London, June 8 (ANI): Scientists have developed a new technique that allows them to recover rare minerals from rocks, which may helps piece together how the Earth's continents were arranged 2.5 billion years ago.
According to a report by BBC News, by analyzing the composition of these minerals, researchers can precisely date ancient volcanic rocks for the first time.
By aligning rocks that have a similar age and orientation, the early landmasses can be pieced together, which will aid the discovery of rocks rich in ore and oil deposits, according to the scientists.
The approach has already shown that Canada once bordered Zimbabwe, helping the mining industry identify new areas for exploration.
Dr Wouter Bleeker, from the Geological Survey of Canada, explained that much of the geology that exists today formed around 300 million years ago when the supercontinent Pangea existed.
"We really don't understand the (Earth's) history prior to Pangea," he told a recent meeting of the American Geophysical Union in Toronto.
Analysis of rocks that formed when continents drifted apart can help geologists reconstruct early landmasses.
Dr Richard Ernst, a geologist from the University of Ottawa, explained that molten magma fills the cracks formed by shifting continental plates.
The magma cools to form long veins of basalt - a volcanic rock - that has a "distinct magnetic signature" revealing the rock's orientation and latitude when it formed.
By combining this "magnetic signature" with the ages of these rocks, researchers can tell whether rocks on different continents were once part of the same volcanic up-welling.
But until now, researchers have been unable to determine the ages of many of these ancient rocks because of the difficulty in extracting the minerals used to date them.
The researchers are dealing with such small mineral crystals - typically much less than 100 microns long - that grains are far smaller than the width of a human hair.
But, with the development of new techniques, minerals, such as baddeleyite, can now be successfully recovered.
Baddeleyite is useful because it incorporates large amounts of uranium into its crystal-structure, and because uranium naturally decays to lead.
Scientists also know the rate at which this happens, so they can use these minerals as radioactive "clocks".
They then need to measure the amounts of uranium and lead very precisely.

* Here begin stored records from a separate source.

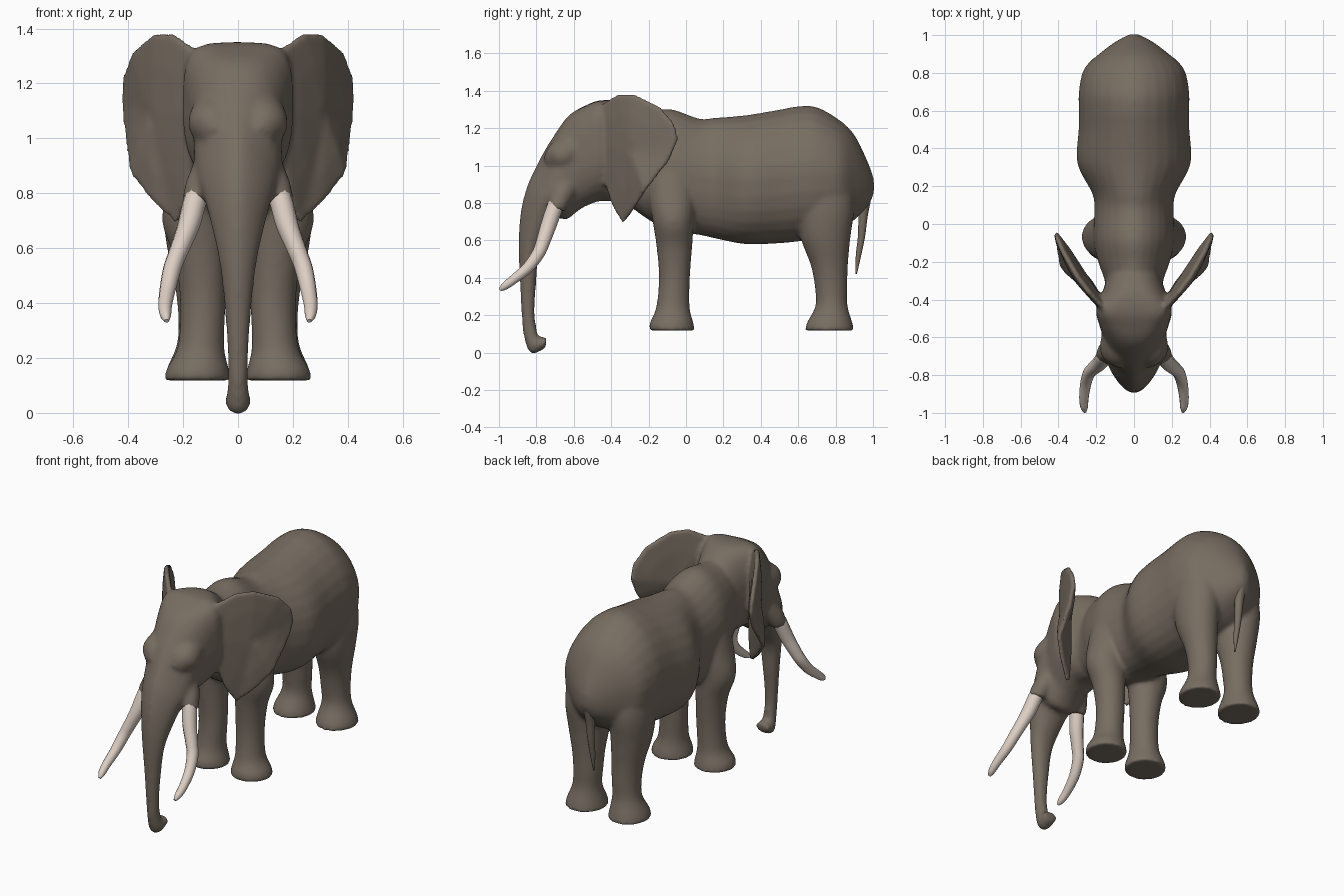
import bpy
import bmesh
from math import sin, cos, pi, radians, copysign
from mathutils import Vector

default_cube = bpy.data.objects.get("Cube")
if default_cube:
    bpy.data.objects.remove(default_cube, do_unlink=True)


def make_material(name, colour):
    material = bpy.data.materials.new(name)
    material.use_nodes = True
    material.diffuse_color = colour
    material.node_tree.nodes["Principled BSDF"].inputs["Base Color"].default_value = colour
    return material


hide = make_material("grey brown hide", (0.185, 0.152, 0.12, 1))
ivory = make_material("ivory", (0.72, 0.62, 0.55, 1))


def finish(name, bm, material):
    """Turn a bmesh into a smooth-shaded object."""
    bmesh.ops.recalc_face_normals(bm, faces=bm.faces)
    mesh = bpy.data.meshes.new(name)
    bm.to_mesh(mesh)
    bm.free()
    mesh.materials.append(material)
    for polygon in mesh.polygons:
        polygon.use_smooth = True
    mesh.set_sharp_from_angle(angle=radians(55))
    obj = bpy.data.objects.new(name, mesh)
    bpy.context.collection.objects.link(obj)
    return obj


def power(value, exponent):
    return copysign(abs(value) ** exponent, value)


def flowing(stations, steps=4):
    """Add in-between stations along a smooth spline through the given ones."""
    result = []
    last = len(stations) - 1
    for i in range(last):
        p, q, r, s = (stations[max(0, min(last, i + k))] for k in (-1, 0, 1, 2))
        for step in range(steps):
            t = step / steps
            result.append(tuple(
                b + t * ((c - a) + t * ((2 * a - 5 * b + 4 * c - d) + t * (3 * b - a - 3 * c + d))) / 2
                for a, b, c, d in zip(p, q, r, s)))
    return result + [stations[-1]]


def skin_loops(bm, loops):
    """Bridge closed loops of points into a capped solid."""
    loops = [[bm.verts.new(p) for p in loop] for loop in loops]
    sides = len(loops[0])
    for lower, upper in zip(loops, loops[1:]):
        for i in range(sides):
            j = (i + 1) % sides
            bm.faces.new((lower[i], lower[j], upper[j], upper[i]))
    bm.faces.new(loops[0])
    bm.faces.new(loops[-1])


def loft(bm, rings, sides=28, mirrored=False):
    """Skin rings given as centre, half width, half depth vector, upper and lower roundness."""
    for side in ((1, -1) if mirrored else (1,)):
        loops = []
        for centre, width, depth, upper, lower in rings:
            loop = []
            for i in range(sides):
                angle = 2 * pi * i / sides
                roundness = upper if i < sides / 2 else lower
                across = Vector((width * power(cos(angle), roundness), 0, 0))
                point = centre + across + depth * power(sin(angle), roundness)
                loop.append((point.x * side, point.y, point.z))
            loops.append(loop)
        skin_loops(bm, loops)


def profile_rings(stations, lower):
    """Rings spanning side-profile points: (y, z) above, (y, z) below, half width, roundness."""
    rings = []
    for ya, za, yb, zb, width, upper in flowing(stations):
        above, below = Vector((0, ya, za)), Vector((0, yb, zb))
        rings.append(((above + below) / 2, width, (above - below) / 2, upper, lower))
    return rings


def tube_rings(points):
    """Rings square to a path of (x, y, z, radius) points."""
    rings = []
    points = flowing(points)
    for i, (x, y, z, radius) in enumerate(points):
        before, after = points[max(i - 1, 0)], points[min(i + 1, len(points) - 1)]
        normal = Vector((0, after[2] - before[2], before[1] - after[1])).normalized()
        rings.append((Vector((x, y, z)), radius, normal * radius, 1, 1))
    return rings


def leg_rings(stations):
    """Level rings: x, y, z, half width, half depth."""
    return [(Vector((x, y, z)), rx, Vector((0, ry, 0)), 1, 1)
            for x, y, z, rx, ry in flowing(stations)]


skin = bmesh.new()

# Torso with a slight spine ridge and flatter belly: y, back height, belly height, half width
torso = [(-.42, 1.27, .84, .14), (-.3, 1.285, .78, .155), (-.2, 1.29, .71, .19),
         (-.08, 1.303, .65, .215), (.07, 1.252, .63, .21), (.16, 1.257, .61, .22),
         (.32, 1.27, .58, .3), (.5, 1.3, .585, .293), (.6, 1.318, .595, .292),
         (.7, 1.313, .61, .292), (.82, 1.245, .65, .265), (.9, 1.165, .71, .185),
         (.97, 1.025, .78, .09), (1.005, .93, .85, .02)]
loft(skin, profile_rings([(y, top, y, low, w, 1.08) for y, top, low, w in torso], .85))

# Head with a broad flat crown, flowing into a trunk ridged down the front
loft(skin, profile_rings([
    (-.16, 1.2, -.22, .85, .12, 1), (-.32, 1.33, -.36, .81, .16, .8),
    (-.45, 1.35, -.46, .81, .2, .45), (-.54, 1.32, -.52, .79, .185, .55),
    (-.63, 1.265, -.56, .77, .165, .8), (-.71, 1.155, -.60, .74, .16, 1),
    (-.76, 1.075, -.63, .715, .155, 1.2), (-.80, 1.0, -.66, .715, .145, 1.35),
    (-.85, .89, -.69, .72, .127, 1.35), (-.885, .75, -.73, .65, .1, 1.3),
    (-.895, .58, -.785, .54, .07, 1.2), (-.89, .40, -.80, .39, .05, 1.1),
    (-.88, .22, -.81, .22, .038, 1), (-.87, .10, -.80, .14, .036, 1),
    (-.83, -.005, -.79, .09, .045, 1), (-.75, .025, -.745, .085, .045, 1),
], .9))

# Brow bumps and the sheaths holding the tusks
loft(skin, tube_rings([
    (.06, -.49, 1.14, .06), (.08, -.57, 1.1, .083), (.09, -.64, 1.065, .09),
    (.092, -.69, 1.035, .08), (.075, -.735, 1.0, .045),
]), mirrored=True)
loft(skin, tube_rings([
    (.075, -.59, 1.0, .05), (.10, -.63, .91, .062),
    (.135, -.67, .83, .058), (.152, -.695, .77, .05),
]), mirrored=True)

# Legs
loft(skin, leg_rings([
    (.147, -.075, .118, .121, .122), (.147, -.077, .16, .114, .117),
    (.135, -.07, .24, .085, .09), (.128, -.062, .40, .083, .083),
    (.137, -.062, .56, .094, .095), (.157, -.068, .70, .12, .11),
    (.145, -.075, .85, .1, .125), (.12, -.08, 1.02, .08, .11),
    (.09, -.08, 1.16, .05, .07),
]), mirrored=True)
loft(skin, leg_rings([
    (.147, .768, .118, .121, .132), (.147, .768, .16, .113, .122),
    (.138, .778, .25, .085, .086), (.133, .776, .35, .085, .087),
    (.137, .766, .47, .094, .1), (.147, .745, .62, .115, .135),
    (.152, .745, .78, .122, .155), (.14, .735, .95, .115, .14),
    (.11, .72, 1.1, .08, .1),
]), mirrored=True)

# Ears: dished blades, thick in the middle and thin at the rim
rim = [Vector(p) for p in (
    (.15, -.46, 1.32), (.24, -.36, 1.385), (.30, -.28, 1.385), (.38, -.14, 1.315),
    (.412, -.065, 1.225), (.418, -.045, 1.14), (.408, -.09, 1.03), (.387, -.215, .87),
    (.30, -.285, .76), (.22, -.335, .69), (.185, -.39, .78), (.16, -.43, .90), (.15, -.46, 1.1))]
middle = Vector((.285, -.28, 1.08))
outward = Vector((.81, -.58, 0))
for side in (1, -1):
    layers = []
    for blend, offset in ((.15, .036), (.6, .028), (1, .012), (1, -.012), (.6, -.028), (.15, -.036)):
        ring = [middle.lerp(p, blend) + outward * offset for p in rim]
        layers.append([(p.x * side, p.y, p.z) for p in ring])
    skin_loops(skin, layers)

# Fuse the hide parts into one soft skin
body = finish("body", skin, hide)
remesh = body.modifiers.new("Fuse", 'REMESH')
remesh.mode = 'VOXEL'
remesh.voxel_size = .011
remesh.use_smooth_shade = True
smooth = body.modifiers.new("Soften", 'SMOOTH')
smooth.factor = .5
smooth.iterations = 12

# Tail
tail = bmesh.new()
loft(tail, tube_rings([
    (0, .945, .97, .03), (0, .957, .86, .038), (0, .947, .74, .027),
    (0, .938, .62, .02), (0, .922, .52, .015), (0, .91, .42, .004),
]), sides=10)
finish("tail", tail, hide)

# Tusks
tusks = bmesh.new()
loft(tusks, tube_rings([
    (.135, -.675, .84, .04), (.155, -.70, .78, .043), (.18, -.735, .68, .042),
    (.215, -.765, .59, .037), (.238, -.79, .53, .034), (.255, -.845, .455, .03),
    (.265, -.92, .393, .025), (.264, -.97, .355, .02), (.26, -.995, .335, .008),
]), sides=12, mirrored=True)
finish("tusks", tusks, ivory)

In a large, international project, researchers hope to collect and date 250 rocks from around the world, and use this information to reconstruct how these continental fragments were once together to form giant landmasses that existed 2.5 billion years ago. (ANI)